→ **Task statement**: Exactly the lines starting at the line containing "# Twelve-sided ring" and ending at the line containing "f = bm.faces.new((p[j], q[j], q[m], p[m]))" are to be written out from the listing below, both included.
════════════════
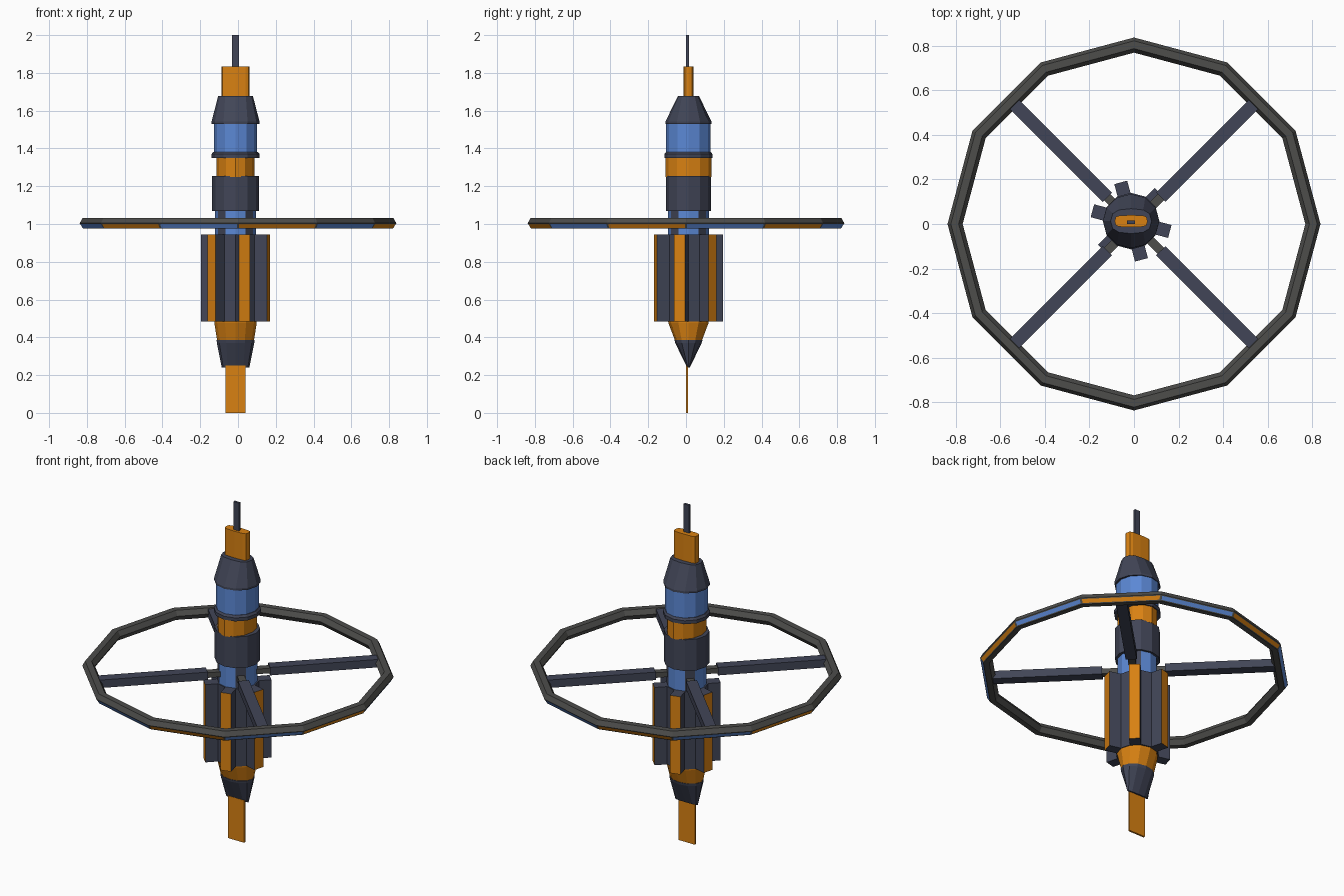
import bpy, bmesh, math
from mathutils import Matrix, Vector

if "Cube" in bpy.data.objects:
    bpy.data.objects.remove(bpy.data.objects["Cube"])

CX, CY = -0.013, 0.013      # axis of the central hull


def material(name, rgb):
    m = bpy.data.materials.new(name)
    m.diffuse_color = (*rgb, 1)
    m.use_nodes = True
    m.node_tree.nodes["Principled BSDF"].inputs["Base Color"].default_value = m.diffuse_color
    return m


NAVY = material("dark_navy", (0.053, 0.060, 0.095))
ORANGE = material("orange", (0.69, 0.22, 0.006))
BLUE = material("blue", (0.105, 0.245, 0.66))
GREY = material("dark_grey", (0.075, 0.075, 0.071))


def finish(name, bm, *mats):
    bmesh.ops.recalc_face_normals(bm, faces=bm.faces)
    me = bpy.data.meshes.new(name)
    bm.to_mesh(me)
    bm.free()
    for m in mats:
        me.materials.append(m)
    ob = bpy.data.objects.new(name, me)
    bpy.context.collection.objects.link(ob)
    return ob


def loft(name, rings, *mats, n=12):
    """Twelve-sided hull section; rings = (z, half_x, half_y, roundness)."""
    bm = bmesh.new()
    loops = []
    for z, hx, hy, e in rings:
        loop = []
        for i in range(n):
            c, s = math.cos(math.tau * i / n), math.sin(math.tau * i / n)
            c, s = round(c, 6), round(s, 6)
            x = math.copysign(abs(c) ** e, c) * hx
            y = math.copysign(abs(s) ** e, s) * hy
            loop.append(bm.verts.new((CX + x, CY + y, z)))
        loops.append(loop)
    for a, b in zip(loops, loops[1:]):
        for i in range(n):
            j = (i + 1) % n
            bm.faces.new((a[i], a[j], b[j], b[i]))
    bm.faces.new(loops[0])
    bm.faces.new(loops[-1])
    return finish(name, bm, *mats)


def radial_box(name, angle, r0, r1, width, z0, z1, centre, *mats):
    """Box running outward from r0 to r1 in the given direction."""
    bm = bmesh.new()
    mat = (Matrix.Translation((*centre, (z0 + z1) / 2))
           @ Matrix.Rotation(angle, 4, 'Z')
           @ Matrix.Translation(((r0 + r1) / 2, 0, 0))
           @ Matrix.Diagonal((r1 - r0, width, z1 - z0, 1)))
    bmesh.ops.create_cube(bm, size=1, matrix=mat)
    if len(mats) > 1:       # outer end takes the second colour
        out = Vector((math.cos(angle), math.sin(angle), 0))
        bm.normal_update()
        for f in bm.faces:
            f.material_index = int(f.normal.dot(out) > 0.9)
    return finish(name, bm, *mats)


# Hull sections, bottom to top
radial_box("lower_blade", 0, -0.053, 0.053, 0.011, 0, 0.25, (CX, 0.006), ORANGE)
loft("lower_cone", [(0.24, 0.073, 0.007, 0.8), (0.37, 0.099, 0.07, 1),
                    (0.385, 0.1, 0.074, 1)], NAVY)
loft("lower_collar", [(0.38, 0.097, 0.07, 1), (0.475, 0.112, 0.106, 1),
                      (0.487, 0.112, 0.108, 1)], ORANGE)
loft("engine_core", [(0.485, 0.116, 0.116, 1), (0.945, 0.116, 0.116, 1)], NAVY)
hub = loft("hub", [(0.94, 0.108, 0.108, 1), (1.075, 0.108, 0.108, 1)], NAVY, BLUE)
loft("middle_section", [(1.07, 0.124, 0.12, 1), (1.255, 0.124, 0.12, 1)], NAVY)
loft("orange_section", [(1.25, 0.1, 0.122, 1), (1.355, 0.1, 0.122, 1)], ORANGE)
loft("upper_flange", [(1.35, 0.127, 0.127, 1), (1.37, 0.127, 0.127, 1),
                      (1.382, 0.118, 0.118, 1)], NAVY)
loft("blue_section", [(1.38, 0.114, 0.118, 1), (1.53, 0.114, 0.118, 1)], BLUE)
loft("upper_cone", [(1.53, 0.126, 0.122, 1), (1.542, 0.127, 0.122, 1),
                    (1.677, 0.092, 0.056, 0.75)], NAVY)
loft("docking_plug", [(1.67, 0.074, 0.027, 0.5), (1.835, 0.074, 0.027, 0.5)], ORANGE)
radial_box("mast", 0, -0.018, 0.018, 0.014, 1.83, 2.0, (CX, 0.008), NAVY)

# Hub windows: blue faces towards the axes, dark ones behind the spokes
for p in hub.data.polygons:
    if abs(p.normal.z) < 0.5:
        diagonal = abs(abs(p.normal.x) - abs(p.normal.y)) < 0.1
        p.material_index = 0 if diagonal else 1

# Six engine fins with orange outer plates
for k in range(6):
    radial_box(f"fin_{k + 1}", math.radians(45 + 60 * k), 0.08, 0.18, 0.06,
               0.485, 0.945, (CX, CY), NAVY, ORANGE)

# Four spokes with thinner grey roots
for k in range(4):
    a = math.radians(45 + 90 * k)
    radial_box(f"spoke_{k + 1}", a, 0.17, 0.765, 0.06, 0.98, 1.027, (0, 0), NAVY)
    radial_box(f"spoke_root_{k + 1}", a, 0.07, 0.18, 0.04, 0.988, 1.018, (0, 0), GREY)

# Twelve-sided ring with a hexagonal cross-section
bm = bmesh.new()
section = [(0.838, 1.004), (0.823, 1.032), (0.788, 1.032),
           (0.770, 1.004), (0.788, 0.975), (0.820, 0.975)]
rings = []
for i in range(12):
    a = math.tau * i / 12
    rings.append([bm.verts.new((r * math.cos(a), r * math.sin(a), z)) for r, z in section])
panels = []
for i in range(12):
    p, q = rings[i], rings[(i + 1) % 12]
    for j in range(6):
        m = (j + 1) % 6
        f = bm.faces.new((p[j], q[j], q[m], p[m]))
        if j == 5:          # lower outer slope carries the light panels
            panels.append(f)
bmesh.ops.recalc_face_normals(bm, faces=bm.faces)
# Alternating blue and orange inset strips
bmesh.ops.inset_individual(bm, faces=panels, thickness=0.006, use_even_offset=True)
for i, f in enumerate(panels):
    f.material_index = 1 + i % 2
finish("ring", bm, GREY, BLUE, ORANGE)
════════════════
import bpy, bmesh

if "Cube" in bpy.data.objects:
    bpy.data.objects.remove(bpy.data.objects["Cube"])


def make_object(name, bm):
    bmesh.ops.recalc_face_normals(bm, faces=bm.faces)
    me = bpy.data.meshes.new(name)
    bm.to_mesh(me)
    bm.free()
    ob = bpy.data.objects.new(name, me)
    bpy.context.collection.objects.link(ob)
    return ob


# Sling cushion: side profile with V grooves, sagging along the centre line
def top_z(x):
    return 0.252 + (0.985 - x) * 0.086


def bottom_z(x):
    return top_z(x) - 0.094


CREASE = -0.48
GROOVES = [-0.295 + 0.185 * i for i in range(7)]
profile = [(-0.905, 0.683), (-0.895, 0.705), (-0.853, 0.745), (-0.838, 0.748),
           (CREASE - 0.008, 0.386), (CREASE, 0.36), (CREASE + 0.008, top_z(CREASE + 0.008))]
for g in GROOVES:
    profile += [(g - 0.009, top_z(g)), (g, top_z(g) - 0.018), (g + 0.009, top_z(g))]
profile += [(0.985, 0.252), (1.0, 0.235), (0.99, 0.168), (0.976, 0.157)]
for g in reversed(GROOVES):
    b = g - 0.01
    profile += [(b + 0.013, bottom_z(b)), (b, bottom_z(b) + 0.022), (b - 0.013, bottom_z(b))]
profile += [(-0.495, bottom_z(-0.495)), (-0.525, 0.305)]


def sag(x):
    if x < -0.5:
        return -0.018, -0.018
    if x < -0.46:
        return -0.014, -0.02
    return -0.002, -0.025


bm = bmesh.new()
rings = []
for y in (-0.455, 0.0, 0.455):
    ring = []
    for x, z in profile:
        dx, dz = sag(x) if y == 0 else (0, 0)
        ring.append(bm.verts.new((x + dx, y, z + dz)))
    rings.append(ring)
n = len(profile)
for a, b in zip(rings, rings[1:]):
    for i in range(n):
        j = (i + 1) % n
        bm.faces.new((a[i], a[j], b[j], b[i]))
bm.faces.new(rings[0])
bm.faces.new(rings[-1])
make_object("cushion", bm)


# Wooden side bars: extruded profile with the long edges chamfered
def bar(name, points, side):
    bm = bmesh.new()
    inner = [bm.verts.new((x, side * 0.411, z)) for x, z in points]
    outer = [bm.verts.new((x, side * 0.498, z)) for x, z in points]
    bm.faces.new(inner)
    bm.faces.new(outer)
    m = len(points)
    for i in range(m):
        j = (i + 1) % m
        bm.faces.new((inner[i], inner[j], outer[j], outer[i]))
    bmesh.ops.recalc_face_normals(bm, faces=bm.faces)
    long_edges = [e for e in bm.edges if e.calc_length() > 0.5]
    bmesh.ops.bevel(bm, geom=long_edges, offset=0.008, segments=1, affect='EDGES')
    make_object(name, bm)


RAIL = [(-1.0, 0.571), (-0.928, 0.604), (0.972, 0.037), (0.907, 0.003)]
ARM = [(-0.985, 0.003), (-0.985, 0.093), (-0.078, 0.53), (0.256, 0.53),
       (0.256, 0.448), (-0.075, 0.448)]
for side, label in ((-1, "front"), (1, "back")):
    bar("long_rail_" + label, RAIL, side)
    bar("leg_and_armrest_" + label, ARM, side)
════════════════
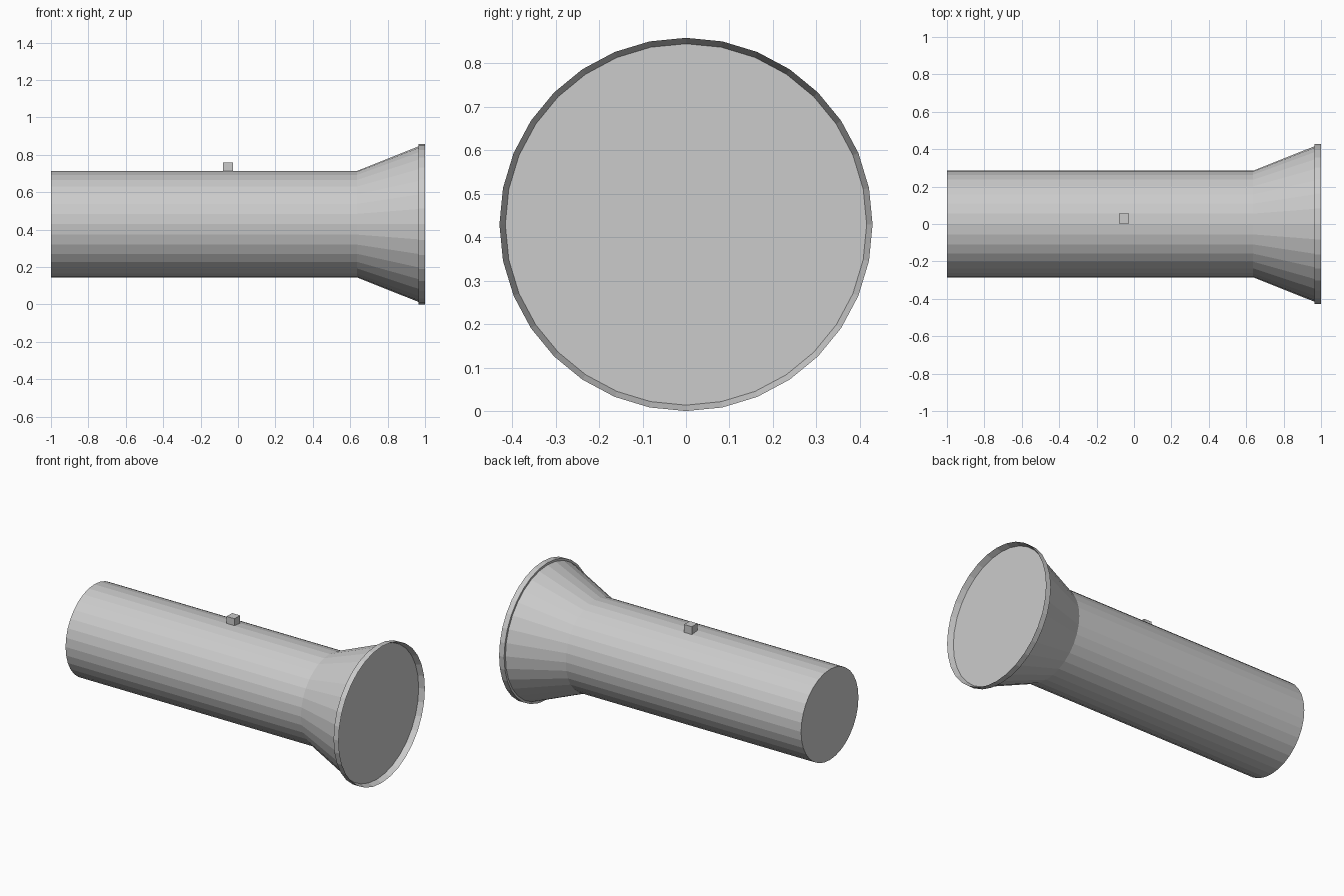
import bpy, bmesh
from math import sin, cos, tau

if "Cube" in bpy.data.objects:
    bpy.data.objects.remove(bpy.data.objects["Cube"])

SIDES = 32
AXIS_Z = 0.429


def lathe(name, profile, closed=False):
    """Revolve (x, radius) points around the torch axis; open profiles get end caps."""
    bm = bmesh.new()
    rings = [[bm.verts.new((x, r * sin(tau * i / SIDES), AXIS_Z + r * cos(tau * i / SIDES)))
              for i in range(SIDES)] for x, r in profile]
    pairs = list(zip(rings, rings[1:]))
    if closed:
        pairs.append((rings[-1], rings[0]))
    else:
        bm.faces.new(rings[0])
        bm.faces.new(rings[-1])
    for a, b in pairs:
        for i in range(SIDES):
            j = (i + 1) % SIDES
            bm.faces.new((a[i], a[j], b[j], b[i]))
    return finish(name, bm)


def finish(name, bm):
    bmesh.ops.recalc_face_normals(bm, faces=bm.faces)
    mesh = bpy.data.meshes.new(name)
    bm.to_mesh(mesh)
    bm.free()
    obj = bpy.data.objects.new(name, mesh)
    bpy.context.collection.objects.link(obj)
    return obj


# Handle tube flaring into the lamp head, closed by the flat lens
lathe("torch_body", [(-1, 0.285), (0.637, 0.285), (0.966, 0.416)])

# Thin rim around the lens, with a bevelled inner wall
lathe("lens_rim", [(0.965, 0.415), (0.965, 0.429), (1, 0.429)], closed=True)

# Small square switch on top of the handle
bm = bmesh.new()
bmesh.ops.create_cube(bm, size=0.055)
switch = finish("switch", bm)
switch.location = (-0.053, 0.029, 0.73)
════════════════
→ **Task response**:
# Twelve-sided ring with a hexagonal cross-section
bm = bmesh.new()
section = [(0.838, 1.004), (0.823, 1.032), (0.788, 1.032),
           (0.770, 1.004), (0.788, 0.975), (0.820, 0.975)]
rings = []
for i in range(12):
    a = math.tau * i / 12
    rings.append([bm.verts.new((r * math.cos(a), r * math.sin(a), z)) for r, z in section])
panels = []
for i in range(12):
    p, q = rings[i], rings[(i + 1) % 12]
    for j in range(6):
        m = (j + 1) % 6
        f = bm.faces.new((p[j], q[j], q[m], p[m]))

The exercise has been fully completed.